→ **Task directions**: Look below for the line containing "(.118, .003, .07))". Reproduce it and every line after it exactly, and nothing more.

Stored data:
::::::::

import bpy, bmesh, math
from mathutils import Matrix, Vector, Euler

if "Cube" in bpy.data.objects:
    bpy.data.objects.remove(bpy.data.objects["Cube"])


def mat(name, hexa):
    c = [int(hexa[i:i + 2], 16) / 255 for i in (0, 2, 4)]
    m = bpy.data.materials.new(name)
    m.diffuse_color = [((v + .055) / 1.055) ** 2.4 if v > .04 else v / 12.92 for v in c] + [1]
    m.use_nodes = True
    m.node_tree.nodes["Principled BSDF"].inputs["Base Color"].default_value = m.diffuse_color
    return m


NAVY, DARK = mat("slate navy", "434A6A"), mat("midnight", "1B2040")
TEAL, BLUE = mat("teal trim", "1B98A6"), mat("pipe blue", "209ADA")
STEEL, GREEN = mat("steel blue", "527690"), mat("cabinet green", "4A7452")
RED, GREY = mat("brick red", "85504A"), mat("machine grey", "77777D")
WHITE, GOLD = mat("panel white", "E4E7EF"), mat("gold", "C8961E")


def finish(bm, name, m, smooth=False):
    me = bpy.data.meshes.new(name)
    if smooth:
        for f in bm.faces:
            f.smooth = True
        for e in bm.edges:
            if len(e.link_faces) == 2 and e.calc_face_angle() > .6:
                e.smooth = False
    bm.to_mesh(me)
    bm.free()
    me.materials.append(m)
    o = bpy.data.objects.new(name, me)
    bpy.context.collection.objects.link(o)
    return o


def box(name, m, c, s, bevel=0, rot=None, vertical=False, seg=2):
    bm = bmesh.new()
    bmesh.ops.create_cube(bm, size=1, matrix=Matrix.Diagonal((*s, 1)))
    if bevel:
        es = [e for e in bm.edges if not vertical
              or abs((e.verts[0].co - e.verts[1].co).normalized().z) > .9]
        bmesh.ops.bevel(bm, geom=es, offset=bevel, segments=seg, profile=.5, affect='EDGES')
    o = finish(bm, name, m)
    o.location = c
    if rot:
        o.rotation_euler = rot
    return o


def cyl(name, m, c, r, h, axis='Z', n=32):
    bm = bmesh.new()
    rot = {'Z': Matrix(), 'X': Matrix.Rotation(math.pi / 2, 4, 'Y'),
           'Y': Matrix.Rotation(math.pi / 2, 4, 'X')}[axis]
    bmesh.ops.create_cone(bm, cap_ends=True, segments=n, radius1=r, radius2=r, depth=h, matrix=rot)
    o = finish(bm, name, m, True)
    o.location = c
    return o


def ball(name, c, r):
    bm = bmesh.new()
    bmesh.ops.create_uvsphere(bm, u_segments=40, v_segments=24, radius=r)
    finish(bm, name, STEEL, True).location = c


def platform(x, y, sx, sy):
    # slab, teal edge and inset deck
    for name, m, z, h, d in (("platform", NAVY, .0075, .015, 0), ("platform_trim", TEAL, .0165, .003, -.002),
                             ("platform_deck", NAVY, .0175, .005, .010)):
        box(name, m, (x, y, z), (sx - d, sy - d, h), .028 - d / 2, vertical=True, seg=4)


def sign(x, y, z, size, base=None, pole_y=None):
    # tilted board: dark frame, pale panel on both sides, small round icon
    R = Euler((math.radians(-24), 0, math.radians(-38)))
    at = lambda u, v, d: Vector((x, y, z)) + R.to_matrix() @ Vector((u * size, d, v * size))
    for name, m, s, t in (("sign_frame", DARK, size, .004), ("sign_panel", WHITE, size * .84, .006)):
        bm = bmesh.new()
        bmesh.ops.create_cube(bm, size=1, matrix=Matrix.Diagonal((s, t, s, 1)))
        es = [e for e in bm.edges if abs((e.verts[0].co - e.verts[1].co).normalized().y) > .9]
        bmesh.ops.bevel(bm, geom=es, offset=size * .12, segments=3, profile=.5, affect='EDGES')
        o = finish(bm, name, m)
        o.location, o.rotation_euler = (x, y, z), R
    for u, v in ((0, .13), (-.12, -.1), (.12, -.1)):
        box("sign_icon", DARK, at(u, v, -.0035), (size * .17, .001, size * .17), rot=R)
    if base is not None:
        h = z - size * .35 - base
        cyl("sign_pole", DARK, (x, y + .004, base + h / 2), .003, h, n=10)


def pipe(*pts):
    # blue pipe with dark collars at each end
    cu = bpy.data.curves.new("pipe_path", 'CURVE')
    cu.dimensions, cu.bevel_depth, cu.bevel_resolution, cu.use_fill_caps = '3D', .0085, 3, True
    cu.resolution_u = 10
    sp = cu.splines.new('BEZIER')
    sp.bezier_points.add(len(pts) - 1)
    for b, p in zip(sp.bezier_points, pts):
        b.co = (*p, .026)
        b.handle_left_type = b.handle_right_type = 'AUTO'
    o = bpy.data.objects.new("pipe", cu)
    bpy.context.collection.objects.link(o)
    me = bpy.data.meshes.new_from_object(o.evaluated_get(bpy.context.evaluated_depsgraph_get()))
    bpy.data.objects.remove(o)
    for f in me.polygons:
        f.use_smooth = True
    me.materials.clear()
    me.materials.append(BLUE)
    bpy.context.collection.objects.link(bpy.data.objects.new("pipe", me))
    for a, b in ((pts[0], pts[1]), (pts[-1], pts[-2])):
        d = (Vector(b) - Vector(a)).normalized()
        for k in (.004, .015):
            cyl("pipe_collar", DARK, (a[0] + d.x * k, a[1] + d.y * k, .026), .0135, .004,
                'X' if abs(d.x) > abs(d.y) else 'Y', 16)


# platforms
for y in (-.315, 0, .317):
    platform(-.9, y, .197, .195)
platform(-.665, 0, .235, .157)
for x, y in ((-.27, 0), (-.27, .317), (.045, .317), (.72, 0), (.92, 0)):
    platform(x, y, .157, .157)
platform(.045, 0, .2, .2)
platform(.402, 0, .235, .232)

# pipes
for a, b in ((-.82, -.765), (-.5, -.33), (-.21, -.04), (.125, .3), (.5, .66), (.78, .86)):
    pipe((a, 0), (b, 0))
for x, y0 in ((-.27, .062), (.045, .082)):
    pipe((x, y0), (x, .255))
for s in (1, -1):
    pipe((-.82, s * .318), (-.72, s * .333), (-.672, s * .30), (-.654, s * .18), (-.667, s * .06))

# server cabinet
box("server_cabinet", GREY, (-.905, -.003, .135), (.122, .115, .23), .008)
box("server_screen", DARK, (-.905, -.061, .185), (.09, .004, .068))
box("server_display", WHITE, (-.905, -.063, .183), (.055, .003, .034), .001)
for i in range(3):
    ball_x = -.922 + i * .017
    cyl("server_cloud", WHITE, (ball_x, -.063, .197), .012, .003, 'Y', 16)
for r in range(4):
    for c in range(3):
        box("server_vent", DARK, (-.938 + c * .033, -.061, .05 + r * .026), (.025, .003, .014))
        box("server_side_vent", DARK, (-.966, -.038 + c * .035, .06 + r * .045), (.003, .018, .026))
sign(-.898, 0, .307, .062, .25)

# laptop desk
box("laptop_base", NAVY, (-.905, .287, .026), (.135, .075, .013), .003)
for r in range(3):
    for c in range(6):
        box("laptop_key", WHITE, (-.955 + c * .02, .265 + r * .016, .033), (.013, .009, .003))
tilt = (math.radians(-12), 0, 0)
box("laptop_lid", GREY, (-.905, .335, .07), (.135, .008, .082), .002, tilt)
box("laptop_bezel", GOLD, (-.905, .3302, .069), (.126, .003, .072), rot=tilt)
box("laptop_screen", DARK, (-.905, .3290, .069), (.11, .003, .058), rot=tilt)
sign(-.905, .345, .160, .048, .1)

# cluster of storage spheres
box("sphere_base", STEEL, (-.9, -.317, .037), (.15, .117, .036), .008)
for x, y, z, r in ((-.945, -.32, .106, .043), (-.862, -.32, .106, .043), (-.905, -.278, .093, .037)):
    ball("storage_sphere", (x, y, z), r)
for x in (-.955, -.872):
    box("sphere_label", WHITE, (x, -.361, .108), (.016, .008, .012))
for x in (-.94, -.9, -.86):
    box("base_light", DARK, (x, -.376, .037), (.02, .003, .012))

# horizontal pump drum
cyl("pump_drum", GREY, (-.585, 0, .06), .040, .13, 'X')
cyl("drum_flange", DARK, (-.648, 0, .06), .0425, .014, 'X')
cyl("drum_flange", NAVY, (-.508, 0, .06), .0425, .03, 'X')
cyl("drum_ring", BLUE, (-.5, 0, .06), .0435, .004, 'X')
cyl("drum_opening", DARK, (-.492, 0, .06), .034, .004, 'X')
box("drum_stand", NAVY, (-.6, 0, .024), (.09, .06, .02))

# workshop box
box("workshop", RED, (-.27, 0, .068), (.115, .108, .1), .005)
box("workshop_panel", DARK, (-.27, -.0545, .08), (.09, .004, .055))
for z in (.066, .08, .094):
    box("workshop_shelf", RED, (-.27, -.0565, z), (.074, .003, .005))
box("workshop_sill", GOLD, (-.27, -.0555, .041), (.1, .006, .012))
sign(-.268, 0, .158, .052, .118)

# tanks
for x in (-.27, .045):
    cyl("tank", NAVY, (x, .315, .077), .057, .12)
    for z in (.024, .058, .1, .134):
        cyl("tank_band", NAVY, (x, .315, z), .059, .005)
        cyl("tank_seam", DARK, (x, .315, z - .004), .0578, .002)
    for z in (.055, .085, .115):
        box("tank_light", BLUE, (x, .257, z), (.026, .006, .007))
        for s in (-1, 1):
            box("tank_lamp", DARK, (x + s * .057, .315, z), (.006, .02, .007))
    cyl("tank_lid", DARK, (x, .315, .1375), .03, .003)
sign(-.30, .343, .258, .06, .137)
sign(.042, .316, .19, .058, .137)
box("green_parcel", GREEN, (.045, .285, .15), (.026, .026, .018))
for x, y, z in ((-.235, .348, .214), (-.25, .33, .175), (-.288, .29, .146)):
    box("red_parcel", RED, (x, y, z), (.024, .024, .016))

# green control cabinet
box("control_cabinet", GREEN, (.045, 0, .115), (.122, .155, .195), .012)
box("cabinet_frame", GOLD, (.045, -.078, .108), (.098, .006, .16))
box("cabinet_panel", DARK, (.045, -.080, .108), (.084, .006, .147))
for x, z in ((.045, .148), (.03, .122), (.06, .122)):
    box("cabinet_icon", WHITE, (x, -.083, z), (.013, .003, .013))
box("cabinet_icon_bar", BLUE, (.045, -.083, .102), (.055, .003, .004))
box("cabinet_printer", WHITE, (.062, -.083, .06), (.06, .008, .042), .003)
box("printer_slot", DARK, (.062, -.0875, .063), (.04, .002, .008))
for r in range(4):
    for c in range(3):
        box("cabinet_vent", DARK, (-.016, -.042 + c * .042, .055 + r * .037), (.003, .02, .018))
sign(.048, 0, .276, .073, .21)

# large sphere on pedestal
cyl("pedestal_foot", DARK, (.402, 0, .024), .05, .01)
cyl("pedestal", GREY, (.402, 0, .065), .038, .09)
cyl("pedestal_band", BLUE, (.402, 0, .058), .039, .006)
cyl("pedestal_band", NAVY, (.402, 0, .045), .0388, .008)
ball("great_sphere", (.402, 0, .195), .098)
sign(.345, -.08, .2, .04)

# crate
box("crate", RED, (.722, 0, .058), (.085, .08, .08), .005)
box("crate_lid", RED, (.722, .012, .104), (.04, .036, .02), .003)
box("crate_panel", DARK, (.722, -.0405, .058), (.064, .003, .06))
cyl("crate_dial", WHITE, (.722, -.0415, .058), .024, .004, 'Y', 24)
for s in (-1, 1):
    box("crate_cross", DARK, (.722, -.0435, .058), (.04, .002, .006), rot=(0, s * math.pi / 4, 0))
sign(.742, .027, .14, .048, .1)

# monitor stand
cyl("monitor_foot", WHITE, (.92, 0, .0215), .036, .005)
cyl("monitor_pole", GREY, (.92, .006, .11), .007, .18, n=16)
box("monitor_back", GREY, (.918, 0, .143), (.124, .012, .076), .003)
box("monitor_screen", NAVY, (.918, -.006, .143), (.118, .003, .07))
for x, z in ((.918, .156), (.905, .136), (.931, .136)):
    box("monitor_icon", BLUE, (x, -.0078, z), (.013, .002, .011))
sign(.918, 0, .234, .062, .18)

::::::::

→ **Solution**:
box("monitor_screen", NAVY, (.918, -.006, .143), (.118, .003, .07))
for x, z in ((.918, .156), (.905, .136), (.931, .136)):
    box("monitor_icon", BLUE, (x, -.0078, z), (.013, .002, .011))
sign(.918, 0, .234, .062, .18)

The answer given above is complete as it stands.